[Start of section]

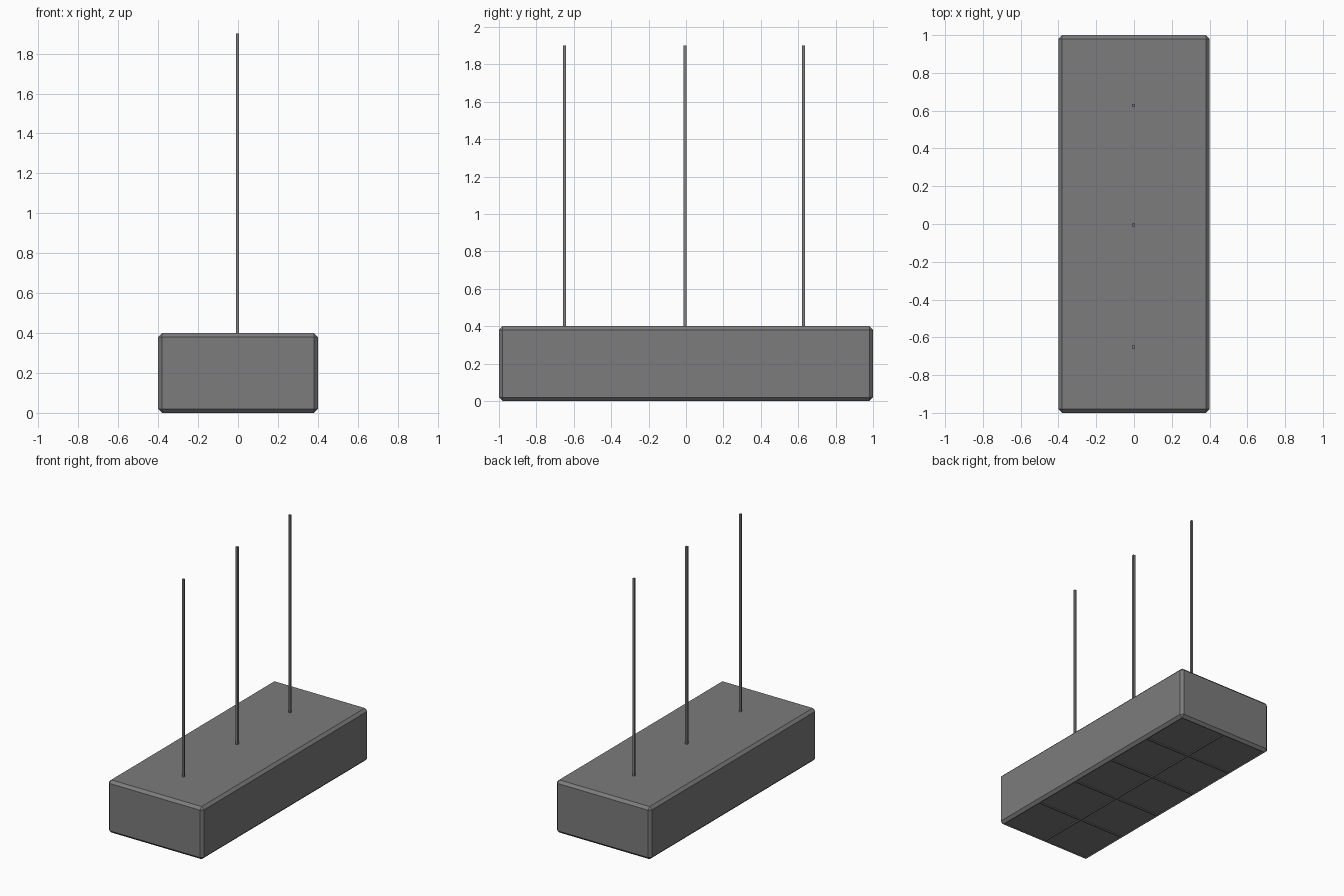
import bpy, bmesh
from mathutils import Matrix, Vector

cube = bpy.data.objects.get("Cube")
if cube:
    bpy.data.objects.remove(cube, do_unlink=True)

WIDTH, LENGTH, HEIGHT, CHAMFER = 0.8, 2.0, 0.4, 0.02
COLS, ROWS = 2, 5
BAR, RECESS = 0.016, 0.008

grey = bpy.data.materials.new("mid grey metal")
grey.use_nodes = True
grey.diffuse_color = (0.2, 0.2, 0.2, 1)
grey.node_tree.nodes["Principled BSDF"].inputs["Base Color"].default_value = (0.2, 0.2, 0.2, 1)


def finish(name, bm):
    mesh = bpy.data.meshes.new(name)
    bm.to_mesh(mesh)
    bm.free()
    mesh.materials.append(grey)
    obj = bpy.data.objects.new(name, mesh)
    bpy.context.collection.objects.link(obj)
    return obj


def box(bm, centre, size):
    matrix = Matrix.Translation(centre) @ Matrix.Diagonal((*size, 1))
    return bmesh.ops.create_cube(bm, size=1, matrix=matrix)


# Chamfered lamp housing
bm = bmesh.new()
box(bm, (0, 0, HEIGHT / 2), (WIDTH, LENGTH, HEIGHT))
bmesh.ops.bevel(bm, geom=bm.edges[:], offset=CHAMFER, segments=1, affect='EDGES')

# Underside cut into a grid of shallow recessed panels
bottom = min(bm.faces, key=lambda f: f.calc_center_median().z)
inner = Vector((WIDTH - 2 * CHAMFER, LENGTH - 2 * CHAMFER, 0))


def slice_underside(normal, position):
    faces = [f for f in bm.faces if f.normal.z < -0.99]
    geom = faces + list({e for f in faces for e in f.edges}) + list({v for f in faces for v in f.verts})
    bmesh.ops.bisect_plane(bm, geom=geom, plane_co=Vector(normal) * position, plane_no=normal)


for i in range(1, COLS):
    slice_underside((1, 0, 0), -inner.x / 2 + i * inner.x / COLS)
for i in range(1, ROWS):
    slice_underside((0, 1, 0), -inner.y / 2 + i * inner.y / ROWS)
bm.normal_update()
panels = [f for f in bm.faces if f.normal.z < -0.99]
bmesh.ops.inset_individual(bm, faces=panels, thickness=BAR / 2, depth=0)
bmesh.ops.inset_individual(bm, faces=panels, thickness=0, depth=-RECESS)
finish("lamp_housing", bm)

# Three square suspension rods
for name, y in (("front_rod", -0.65), ("middle_rod", -0.006), ("back_rod", 0.628)):
    bm = bmesh.new()
    box(bm, (-0.003, y, 1.145), (0.016, 0.016, 1.51))
    finish(name, bm)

[End of section]

__Work to complete__.
Which of the lines above include the word "faces"? Copy each of them.

__Written solution__.
bottom = min(bm.faces, key=lambda f: f.calc_center_median().z)
    faces = [f for f in bm.faces if f.normal.z < -0.99]
    geom = faces + list({e for f in faces for e in f.edges}) + list({v for f in faces for v in f.verts})
panels = [f for f in bm.faces if f.normal.z < -0.99]
bmesh.ops.inset_individual(bm, faces=panels, thickness=BAR / 2, depth=0)
bmesh.ops.inset_individual(bm, faces=panels, thickness=0, depth=-RECESS)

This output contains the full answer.